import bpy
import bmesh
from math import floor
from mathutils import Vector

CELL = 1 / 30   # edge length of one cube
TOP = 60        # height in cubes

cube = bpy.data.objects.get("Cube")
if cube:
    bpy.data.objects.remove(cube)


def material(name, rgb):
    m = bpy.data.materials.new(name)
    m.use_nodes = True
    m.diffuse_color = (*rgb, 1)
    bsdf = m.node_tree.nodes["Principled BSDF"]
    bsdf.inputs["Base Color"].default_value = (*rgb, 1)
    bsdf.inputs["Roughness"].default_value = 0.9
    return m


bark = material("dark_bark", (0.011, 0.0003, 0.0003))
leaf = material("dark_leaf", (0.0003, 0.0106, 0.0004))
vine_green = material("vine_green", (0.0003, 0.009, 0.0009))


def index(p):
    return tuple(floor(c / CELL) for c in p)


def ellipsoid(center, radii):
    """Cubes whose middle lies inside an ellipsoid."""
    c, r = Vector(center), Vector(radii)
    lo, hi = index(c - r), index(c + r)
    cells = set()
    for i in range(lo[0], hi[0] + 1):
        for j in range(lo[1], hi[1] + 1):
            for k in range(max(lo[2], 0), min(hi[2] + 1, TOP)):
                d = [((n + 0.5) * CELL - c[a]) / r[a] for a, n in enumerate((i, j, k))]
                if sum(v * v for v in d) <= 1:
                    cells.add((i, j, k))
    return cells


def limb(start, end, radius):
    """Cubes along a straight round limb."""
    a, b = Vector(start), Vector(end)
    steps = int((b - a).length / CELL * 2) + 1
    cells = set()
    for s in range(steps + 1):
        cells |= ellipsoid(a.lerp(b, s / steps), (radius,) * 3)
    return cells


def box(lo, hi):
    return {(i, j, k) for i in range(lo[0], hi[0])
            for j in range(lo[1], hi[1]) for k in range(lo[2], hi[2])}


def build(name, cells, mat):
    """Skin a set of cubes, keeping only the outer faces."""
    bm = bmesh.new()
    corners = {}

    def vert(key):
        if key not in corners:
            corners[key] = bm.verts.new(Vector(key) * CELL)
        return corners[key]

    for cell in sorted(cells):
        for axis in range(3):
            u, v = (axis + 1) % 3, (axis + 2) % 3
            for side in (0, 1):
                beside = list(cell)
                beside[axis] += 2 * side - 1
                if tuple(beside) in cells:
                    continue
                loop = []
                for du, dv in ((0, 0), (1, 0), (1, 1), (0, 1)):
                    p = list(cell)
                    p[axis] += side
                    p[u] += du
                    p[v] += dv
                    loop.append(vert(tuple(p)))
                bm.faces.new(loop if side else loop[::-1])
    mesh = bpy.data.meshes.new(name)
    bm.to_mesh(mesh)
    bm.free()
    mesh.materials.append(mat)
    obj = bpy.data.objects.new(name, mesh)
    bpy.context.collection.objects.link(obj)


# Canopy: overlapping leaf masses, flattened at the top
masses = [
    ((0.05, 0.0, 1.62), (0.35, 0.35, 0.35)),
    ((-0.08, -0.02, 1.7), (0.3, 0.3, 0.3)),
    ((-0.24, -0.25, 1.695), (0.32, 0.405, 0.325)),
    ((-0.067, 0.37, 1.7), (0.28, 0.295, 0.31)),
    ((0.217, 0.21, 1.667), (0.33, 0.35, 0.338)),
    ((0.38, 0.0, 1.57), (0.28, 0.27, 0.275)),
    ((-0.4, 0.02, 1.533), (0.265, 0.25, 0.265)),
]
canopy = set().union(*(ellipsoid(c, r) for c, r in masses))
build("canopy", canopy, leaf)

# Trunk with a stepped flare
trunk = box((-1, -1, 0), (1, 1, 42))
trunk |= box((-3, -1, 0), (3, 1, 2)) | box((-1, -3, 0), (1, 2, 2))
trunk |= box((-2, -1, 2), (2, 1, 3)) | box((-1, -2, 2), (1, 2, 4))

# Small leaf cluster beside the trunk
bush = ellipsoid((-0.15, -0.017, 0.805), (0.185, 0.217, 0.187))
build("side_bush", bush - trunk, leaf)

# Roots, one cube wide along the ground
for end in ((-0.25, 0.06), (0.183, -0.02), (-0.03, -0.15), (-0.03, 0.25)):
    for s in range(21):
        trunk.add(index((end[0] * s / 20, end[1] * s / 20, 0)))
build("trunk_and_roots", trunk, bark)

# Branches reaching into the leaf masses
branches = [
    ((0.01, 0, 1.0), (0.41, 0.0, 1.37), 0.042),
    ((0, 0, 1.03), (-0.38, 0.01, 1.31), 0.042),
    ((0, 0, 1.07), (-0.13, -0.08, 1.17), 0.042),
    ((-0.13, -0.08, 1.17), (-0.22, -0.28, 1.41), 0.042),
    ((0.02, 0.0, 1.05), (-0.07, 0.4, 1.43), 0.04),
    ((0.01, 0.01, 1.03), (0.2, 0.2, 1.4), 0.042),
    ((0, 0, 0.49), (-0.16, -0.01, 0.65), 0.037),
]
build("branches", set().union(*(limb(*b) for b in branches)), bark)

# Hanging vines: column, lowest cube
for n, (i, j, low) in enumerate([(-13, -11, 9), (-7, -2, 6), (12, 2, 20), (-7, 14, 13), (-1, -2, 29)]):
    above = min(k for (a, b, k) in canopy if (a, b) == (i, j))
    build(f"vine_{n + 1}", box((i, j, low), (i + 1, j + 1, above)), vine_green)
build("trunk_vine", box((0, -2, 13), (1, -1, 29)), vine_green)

--

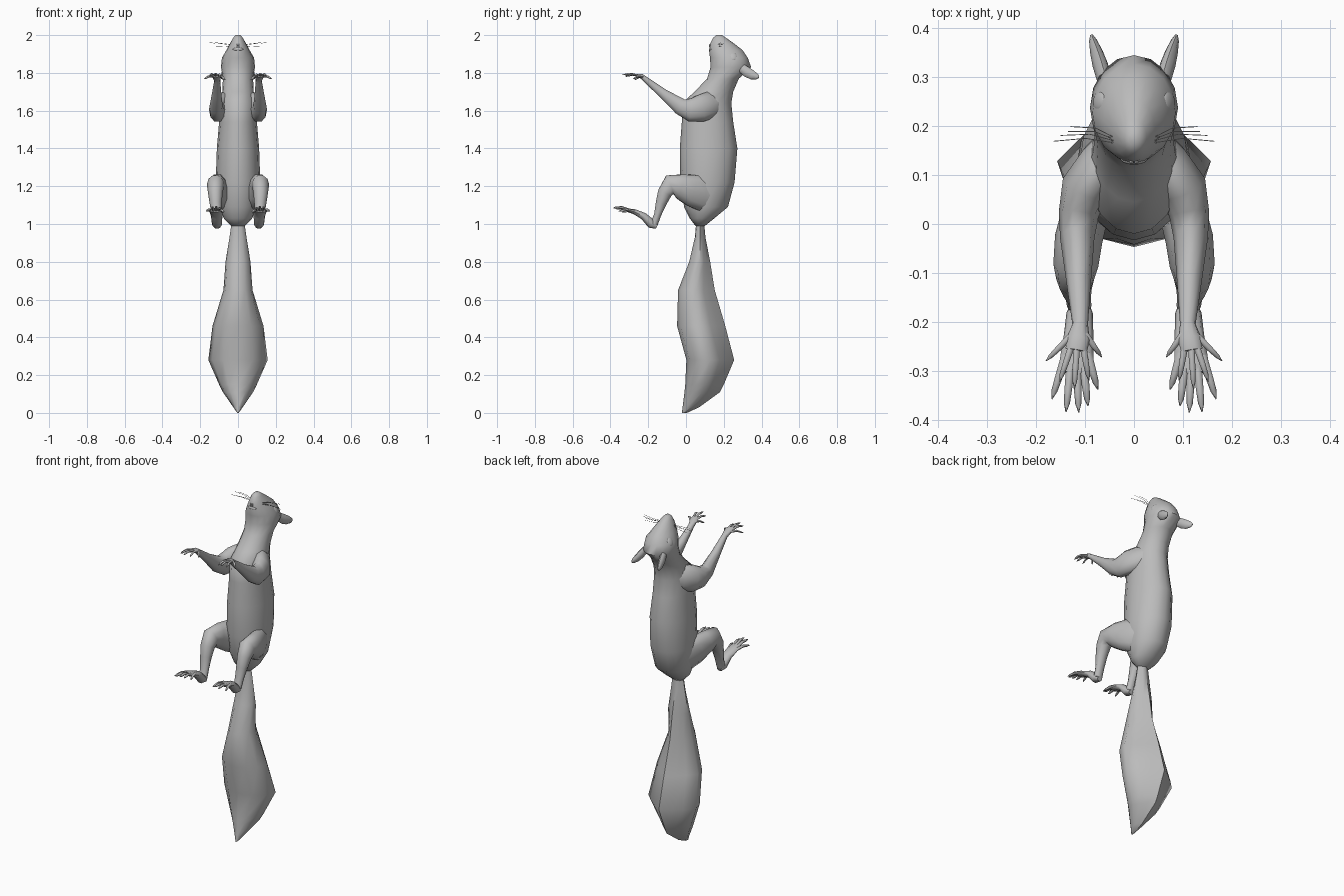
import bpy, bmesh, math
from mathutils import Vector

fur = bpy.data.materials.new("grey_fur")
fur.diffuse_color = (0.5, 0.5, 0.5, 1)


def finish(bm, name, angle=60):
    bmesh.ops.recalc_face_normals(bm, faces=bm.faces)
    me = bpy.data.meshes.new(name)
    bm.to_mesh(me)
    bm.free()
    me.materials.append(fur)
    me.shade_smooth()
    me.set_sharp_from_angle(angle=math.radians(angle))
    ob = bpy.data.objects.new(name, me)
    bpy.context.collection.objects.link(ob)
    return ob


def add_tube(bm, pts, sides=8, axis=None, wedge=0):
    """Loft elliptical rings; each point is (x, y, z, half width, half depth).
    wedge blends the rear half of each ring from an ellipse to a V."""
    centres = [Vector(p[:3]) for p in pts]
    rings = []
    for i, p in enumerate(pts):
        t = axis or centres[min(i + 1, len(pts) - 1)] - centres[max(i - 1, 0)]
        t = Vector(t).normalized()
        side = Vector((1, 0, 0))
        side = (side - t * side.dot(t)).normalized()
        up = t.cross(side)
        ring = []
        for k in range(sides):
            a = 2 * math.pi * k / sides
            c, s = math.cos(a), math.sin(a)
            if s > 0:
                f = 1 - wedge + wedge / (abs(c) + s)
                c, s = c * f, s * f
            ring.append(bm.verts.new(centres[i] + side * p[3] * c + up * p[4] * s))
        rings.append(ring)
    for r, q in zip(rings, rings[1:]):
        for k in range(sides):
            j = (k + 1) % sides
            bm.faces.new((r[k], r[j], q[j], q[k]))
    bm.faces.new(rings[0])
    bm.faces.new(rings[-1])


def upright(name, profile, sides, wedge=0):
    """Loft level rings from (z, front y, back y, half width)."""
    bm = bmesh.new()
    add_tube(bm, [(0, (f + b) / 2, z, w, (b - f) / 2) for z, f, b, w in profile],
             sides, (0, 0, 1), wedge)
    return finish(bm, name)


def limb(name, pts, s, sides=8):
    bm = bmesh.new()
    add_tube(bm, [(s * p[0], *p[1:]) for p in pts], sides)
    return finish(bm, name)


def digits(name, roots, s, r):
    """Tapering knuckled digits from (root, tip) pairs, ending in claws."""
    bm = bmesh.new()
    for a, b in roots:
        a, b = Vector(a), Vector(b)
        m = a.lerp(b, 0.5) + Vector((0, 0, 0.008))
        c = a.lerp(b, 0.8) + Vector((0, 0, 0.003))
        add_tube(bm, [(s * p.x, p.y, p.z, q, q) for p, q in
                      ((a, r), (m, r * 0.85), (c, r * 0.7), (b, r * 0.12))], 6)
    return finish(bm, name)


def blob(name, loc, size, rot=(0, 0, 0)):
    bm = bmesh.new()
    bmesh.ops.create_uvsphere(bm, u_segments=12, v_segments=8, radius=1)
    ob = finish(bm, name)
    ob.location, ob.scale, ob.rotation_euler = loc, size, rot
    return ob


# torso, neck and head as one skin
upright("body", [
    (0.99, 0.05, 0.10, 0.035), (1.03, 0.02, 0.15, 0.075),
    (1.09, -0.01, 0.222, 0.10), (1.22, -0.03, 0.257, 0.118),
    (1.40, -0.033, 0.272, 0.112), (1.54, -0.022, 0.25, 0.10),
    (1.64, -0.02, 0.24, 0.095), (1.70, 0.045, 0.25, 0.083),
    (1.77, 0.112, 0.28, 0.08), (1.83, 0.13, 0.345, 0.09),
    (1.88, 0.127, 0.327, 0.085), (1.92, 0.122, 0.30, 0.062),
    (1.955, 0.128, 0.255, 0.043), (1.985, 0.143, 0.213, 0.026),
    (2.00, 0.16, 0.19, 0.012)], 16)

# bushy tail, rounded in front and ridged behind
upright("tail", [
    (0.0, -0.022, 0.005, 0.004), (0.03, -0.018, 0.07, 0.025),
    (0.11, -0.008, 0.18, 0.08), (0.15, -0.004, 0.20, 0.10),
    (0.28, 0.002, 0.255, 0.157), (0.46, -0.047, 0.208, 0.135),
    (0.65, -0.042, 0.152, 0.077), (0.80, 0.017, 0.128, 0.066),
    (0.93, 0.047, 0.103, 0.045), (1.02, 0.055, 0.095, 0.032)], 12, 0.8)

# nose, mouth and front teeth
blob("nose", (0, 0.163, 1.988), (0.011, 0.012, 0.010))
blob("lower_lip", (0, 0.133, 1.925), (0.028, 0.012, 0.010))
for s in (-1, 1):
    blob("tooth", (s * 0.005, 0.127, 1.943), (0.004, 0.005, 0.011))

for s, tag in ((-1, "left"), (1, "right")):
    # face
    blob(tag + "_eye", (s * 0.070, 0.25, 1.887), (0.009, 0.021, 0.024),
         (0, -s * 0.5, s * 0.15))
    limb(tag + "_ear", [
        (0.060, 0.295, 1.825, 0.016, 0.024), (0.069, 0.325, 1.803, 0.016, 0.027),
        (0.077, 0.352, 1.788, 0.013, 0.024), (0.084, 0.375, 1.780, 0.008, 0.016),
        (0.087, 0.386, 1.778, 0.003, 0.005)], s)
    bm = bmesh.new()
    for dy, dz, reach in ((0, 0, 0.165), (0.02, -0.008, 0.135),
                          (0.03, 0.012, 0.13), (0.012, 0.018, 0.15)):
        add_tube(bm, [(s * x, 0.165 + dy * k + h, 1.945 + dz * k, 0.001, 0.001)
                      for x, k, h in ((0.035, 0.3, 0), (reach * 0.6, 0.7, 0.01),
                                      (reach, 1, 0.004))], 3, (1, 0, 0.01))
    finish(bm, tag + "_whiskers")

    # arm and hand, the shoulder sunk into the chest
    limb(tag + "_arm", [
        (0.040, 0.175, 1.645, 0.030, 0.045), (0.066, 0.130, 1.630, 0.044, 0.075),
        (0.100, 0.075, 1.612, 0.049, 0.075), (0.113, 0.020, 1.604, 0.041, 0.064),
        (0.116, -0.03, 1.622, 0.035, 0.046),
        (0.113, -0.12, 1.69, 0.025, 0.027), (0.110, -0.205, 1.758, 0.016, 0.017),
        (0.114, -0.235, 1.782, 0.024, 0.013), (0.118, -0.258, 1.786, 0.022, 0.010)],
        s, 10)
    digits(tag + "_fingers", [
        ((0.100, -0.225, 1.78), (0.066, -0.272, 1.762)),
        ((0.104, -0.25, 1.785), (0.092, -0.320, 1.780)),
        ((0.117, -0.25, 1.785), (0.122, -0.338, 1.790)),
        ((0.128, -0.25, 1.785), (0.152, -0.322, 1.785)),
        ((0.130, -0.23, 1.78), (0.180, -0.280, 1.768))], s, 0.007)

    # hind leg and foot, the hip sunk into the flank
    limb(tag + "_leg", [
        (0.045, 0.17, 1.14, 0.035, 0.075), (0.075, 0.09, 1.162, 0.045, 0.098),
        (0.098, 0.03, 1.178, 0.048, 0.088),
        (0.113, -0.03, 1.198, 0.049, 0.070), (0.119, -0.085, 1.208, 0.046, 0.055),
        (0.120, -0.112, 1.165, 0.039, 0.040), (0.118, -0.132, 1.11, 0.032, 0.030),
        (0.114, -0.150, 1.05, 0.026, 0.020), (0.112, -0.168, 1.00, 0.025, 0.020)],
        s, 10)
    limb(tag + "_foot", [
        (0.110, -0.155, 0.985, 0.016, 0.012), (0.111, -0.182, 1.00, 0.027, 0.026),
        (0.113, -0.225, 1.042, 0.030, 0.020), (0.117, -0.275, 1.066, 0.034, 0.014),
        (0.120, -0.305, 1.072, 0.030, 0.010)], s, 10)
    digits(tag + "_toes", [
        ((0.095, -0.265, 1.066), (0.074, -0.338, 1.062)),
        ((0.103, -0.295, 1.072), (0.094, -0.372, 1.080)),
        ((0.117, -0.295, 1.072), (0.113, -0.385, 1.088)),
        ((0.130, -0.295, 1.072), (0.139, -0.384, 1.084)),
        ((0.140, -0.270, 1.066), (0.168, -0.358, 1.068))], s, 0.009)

WORK INSTRUCTIONS » Would you please write out, exactly and with no other lines, the stretch of the listing above from the line containing "for k in range(max(lo[2], 0), min(hi[2]" through the line containing "cells.add((i, j, k))"?

EXERCISE RESPONSE »
            for k in range(max(lo[2], 0), min(hi[2] + 1, TOP)):
                d = [((n + 0.5) * CELL - c[a]) / r[a] for a, n in enumerate((i, j, k))]
                if sum(v * v for v in d) <= 1:
                    cells.add((i, j, k))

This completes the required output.